**Exercise goal:** While reading the listing below, count how many lines hold the word "size", and answer with the number only.

-- Records shown follows --

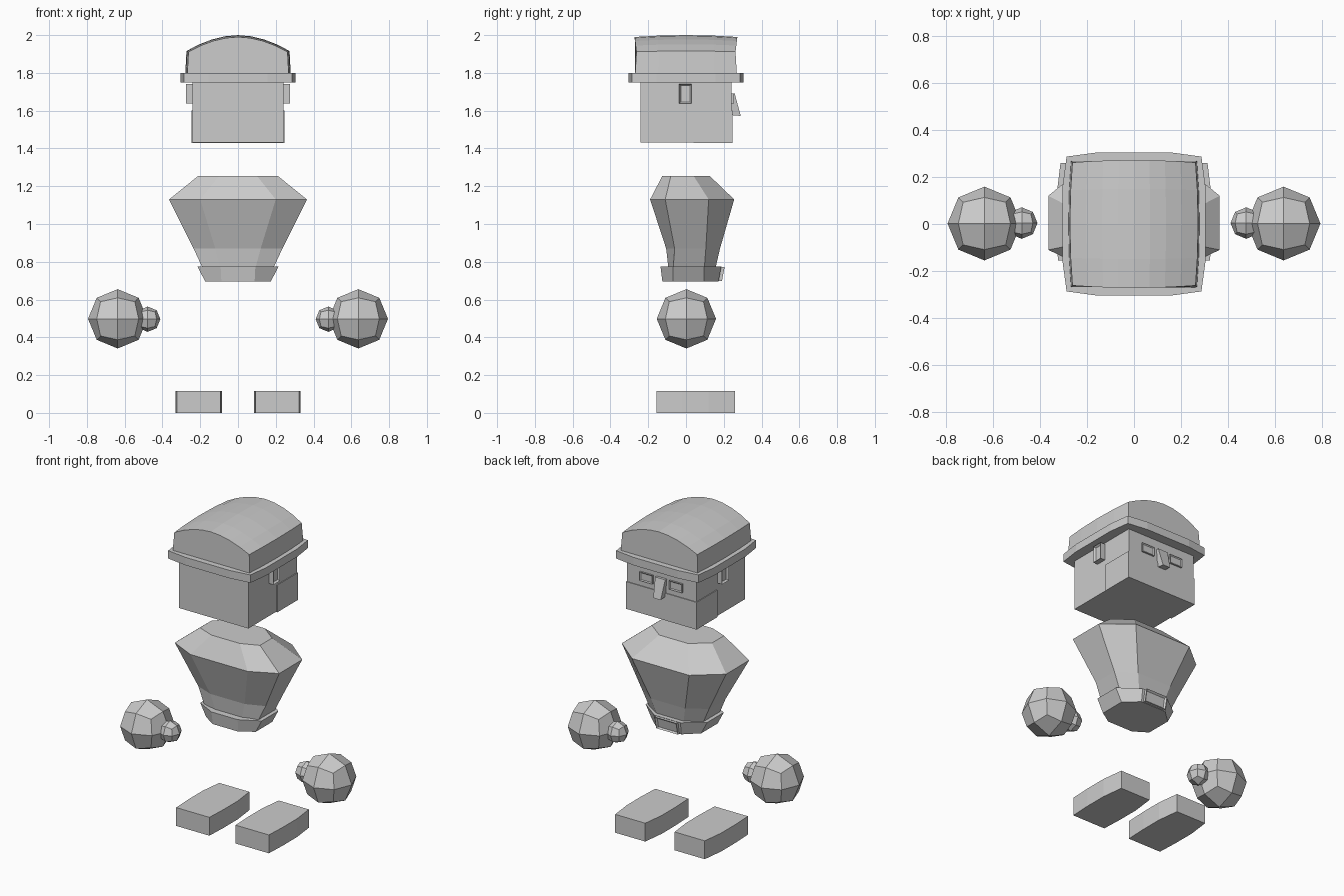
import bpy, bmesh, math
from mathutils import Vector

old = bpy.data.objects.get("Cube")
if old:
    bpy.data.objects.remove(old, do_unlink=True)

grey = bpy.data.materials.new("plain grey")
grey.diffuse_color = (0.6, 0.6, 0.6, 1)
grey.use_nodes = True
grey.node_tree.nodes["Principled BSDF"].inputs["Base Color"].default_value = (0.6, 0.6, 0.6, 1)


def finish(name, bm):
    bmesh.ops.recalc_face_normals(bm, faces=bm.faces[:])
    me = bpy.data.meshes.new(name)
    bm.to_mesh(me)
    bm.free()
    me.materials.append(grey)
    ob = bpy.data.objects.new(name, me)
    bpy.context.scene.collection.objects.link(ob)
    return ob


def loft(name, rings):
    """Skin closed rings of equal length and cap both ends."""
    bm = bmesh.new()
    rows = [[bm.verts.new(p) for p in r] for r in rings]
    n = len(rows[0])
    for a, b in zip(rows, rows[1:]):
        for i in range(n):
            j = (i + 1) % n
            bm.faces.new((a[i], a[j], b[j], b[i]))
    bm.faces.new(rows[0])
    bm.faces.new(rows[-1])
    return finish(name, bm)


def box(name, lo, hi, face=None, inset=0.01, depth=0.01, tilt=0.0):
    """Box; the side pointing along face gets a recessed panel."""
    lo, hi = Vector(lo), Vector(hi)
    bm = bmesh.new()
    bmesh.ops.create_cube(bm, size=1)
    for v in bm.verts:
        v.co = Vector(((lo[i] + hi[i]) / 2 + v.co[i] * (hi[i] - lo[i])) for i in range(3))
    if face:
        d = Vector(face)
        bm.normal_update()
        f = max(bm.faces, key=lambda q: q.normal.dot(d))
        bmesh.ops.inset_region(bm, faces=[f], thickness=inset)
        for v in f.verts:
            v.co -= d * depth
    for v in bm.verts:
        v.co.y += tilt * (v.co.z - lo.z)
    return finish(name, bm)


def octagon(z, yb, yf, w, a, y0, y1):
    """Eight-sided section: back and front depth, half width, flat extents."""
    return [(-a, yb, z), (a, yb, z), (w, y0, z), (w, y1, z),
            (a, yf, z), (-a, yf, z), (-w, y1, z), (-w, y0, z)]


def ball(name, centre, r):
    """Cube subdivided once and rounded: 24 flat quads."""
    bm = bmesh.new()
    bmesh.ops.create_cube(bm, size=2)
    bmesh.ops.subdivide_edges(bm, edges=bm.edges[:], cuts=1, use_grid_fill=True)
    for v in bm.verts:
        v.co = v.co.normalized() * r + Vector(centre)
    return finish(name, bm)


# Torso and belt
loft("torso", [octagon(0.74, -0.09, 0.15, 0.175, 0.085, -0.07, 0.095),
               octagon(0.87, -0.105, 0.18, 0.235, 0.12, -0.06, 0.105),
               octagon(1.13, -0.19, 0.255, 0.365, 0.20, -0.11, 0.12),
               octagon(1.255, -0.125, 0.125, 0.21, 0.10, -0.08, 0.04)])
loft("belt", [octagon(0.695, -0.125, 0.172, 0.173, 0.088, -0.07, 0.095),
              octagon(0.775, -0.135, 0.187, 0.215, 0.092, -0.07, 0.095)])
box("belt_buckle", (-0.075, 0.15, 0.697), (0.075, 0.19, 0.773), (0, 1, 0), 0.013, 0.01, 0.19)

# Head with jaw plate
box("head", (-0.242, -0.242, 1.432), (0.242, 0.242, 1.78))
box("jaw", (-0.247, 0.04, 1.428), (0.247, 0.247, 1.60))

# Nose: wedge that grows outward towards its tip
loft("nose", [[(s * 0.035, 0.235, 1.69), (s * 0.035, 0.258, 1.69),
               (s * 0.026, 0.29, 1.572), (s * 0.026, 0.235, 1.577)] for s in (-1, 1)])

# Paired parts
for s, side in ((1, "left"), (-1, "right")):
    xs = sorted((s * 0.058, s * 0.148))
    box(side + "_eye", (xs[0], 0.23, 1.635), (xs[1], 0.252, 1.69), (0, 1, 0), 0.009, 0.005)
    xs = sorted((s * 0.23, s * 0.274))
    box(side + "_ear", (xs[0], -0.036, 1.638), (xs[1], 0.03, 1.742), (s, 0, 0), 0.012, 0.012)
    ball(side + "_hand", (s * 0.637, 0.002, 0.498), 0.157)
    ball(side + "_thumb", (s * 0.478, 0.004, 0.496), 0.067)
    # Foot: slightly bulging block, sections from heel to toe
    foot = [(-0.155, 0.116), (-0.02, 0.122), (0.12, 0.122), (0.26, 0.105)]
    loft(side + "_foot", [[(s * 0.208 + dx * h, y, z) for dx, z in
                           ((-1, 0), (1, 0), (1, 0.116), (-1, 0.116))] for y, h in foot])

# Hat brim: softly bowed square
quarter = [(0.287, -0.287), (0.305, -0.155), (0.305, 0.155)]
outline = []
for k in range(4):
    c, t = round(math.cos(k * math.pi / 2)), round(math.sin(k * math.pi / 2))
    outline += [(x * c - y * t, x * t + y * c) for x, y in quarter]
loft("hat_brim", [[(x, y, z) for x, y in outline] for z in (1.75, 1.80)])

# Hat crown: arched sections from back to front, bulging in the middle
rings = []
for v in (-1, -0.55, 0, 0.55, 1):
    b = 1 - v * v
    w = 0.262 + 0.011 * b
    ring = [(-w - 0.007, v * 0.27, 1.78)]
    for i in range(9):
        u = -1 + i / 4
        z = 1.912 + 0.004 * b + (0.078 + 0.006 * b) * (1 - abs(u) ** 1.9)
        ring.append((u * w, v * (0.262 + 0.01 * (1 - u * u)), z))
    ring.append((w + 0.007, v * 0.27, 1.78))
    rings.append(ring)
loft("hat_crown", rings)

-- Records shown concluded --

**Solution to this exercise:** 2